(Stored data)
==================================================

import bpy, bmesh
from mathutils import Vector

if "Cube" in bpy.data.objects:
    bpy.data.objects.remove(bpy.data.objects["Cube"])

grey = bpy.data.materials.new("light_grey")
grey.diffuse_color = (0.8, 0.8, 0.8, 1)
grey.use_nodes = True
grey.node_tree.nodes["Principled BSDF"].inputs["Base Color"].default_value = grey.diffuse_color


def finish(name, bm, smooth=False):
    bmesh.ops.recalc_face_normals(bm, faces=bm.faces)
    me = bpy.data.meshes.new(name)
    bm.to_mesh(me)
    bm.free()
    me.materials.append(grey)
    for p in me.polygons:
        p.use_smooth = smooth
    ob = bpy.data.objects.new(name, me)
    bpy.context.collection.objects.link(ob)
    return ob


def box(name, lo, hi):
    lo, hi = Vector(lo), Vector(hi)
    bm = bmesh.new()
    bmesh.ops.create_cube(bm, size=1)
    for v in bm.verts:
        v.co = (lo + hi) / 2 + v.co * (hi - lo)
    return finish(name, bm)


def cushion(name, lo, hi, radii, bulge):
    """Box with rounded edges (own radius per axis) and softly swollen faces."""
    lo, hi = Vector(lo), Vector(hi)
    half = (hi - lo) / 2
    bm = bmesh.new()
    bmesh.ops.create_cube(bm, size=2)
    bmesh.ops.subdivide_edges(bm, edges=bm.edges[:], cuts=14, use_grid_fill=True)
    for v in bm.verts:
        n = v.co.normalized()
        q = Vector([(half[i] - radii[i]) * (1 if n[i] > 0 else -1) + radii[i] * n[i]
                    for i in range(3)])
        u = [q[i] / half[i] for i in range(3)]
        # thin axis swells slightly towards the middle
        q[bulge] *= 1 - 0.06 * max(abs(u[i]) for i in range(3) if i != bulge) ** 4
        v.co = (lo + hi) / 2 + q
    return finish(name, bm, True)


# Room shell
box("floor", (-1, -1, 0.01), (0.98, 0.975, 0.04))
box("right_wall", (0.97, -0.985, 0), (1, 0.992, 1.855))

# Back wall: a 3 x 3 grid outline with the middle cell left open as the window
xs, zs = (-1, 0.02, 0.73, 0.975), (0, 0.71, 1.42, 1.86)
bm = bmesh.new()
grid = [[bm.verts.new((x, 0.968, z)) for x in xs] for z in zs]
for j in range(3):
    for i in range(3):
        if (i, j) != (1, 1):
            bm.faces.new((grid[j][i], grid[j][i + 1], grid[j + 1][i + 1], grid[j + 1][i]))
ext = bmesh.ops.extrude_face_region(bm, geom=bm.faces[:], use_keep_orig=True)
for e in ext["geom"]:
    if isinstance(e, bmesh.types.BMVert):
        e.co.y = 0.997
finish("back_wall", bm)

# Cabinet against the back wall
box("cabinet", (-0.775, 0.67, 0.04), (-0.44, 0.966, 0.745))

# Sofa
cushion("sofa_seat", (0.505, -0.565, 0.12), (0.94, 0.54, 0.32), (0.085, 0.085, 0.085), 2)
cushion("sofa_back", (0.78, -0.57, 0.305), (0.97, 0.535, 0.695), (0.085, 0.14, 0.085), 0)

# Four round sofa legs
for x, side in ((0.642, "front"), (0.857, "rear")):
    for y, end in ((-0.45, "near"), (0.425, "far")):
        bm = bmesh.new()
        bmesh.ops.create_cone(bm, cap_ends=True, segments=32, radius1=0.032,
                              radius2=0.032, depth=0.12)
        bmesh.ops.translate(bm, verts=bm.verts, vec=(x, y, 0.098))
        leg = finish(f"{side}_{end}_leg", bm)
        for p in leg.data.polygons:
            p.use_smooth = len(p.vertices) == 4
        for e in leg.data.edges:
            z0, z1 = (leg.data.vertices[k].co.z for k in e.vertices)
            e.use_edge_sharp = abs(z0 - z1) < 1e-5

==================================================

The lines you need are those containing "True"; find them in the records and copy them.

TASK OUTPUT:
grey.use_nodes = True
    bmesh.ops.subdivide_edges(bm, edges=bm.edges[:], cuts=14, use_grid_fill=True)
    return finish(name, bm, True)
ext = bmesh.ops.extrude_face_region(bm, geom=bm.faces[:], use_keep_orig=True)
        bmesh.ops.create_cone(bm, cap_ends=True, segments=32, radius1=0.032,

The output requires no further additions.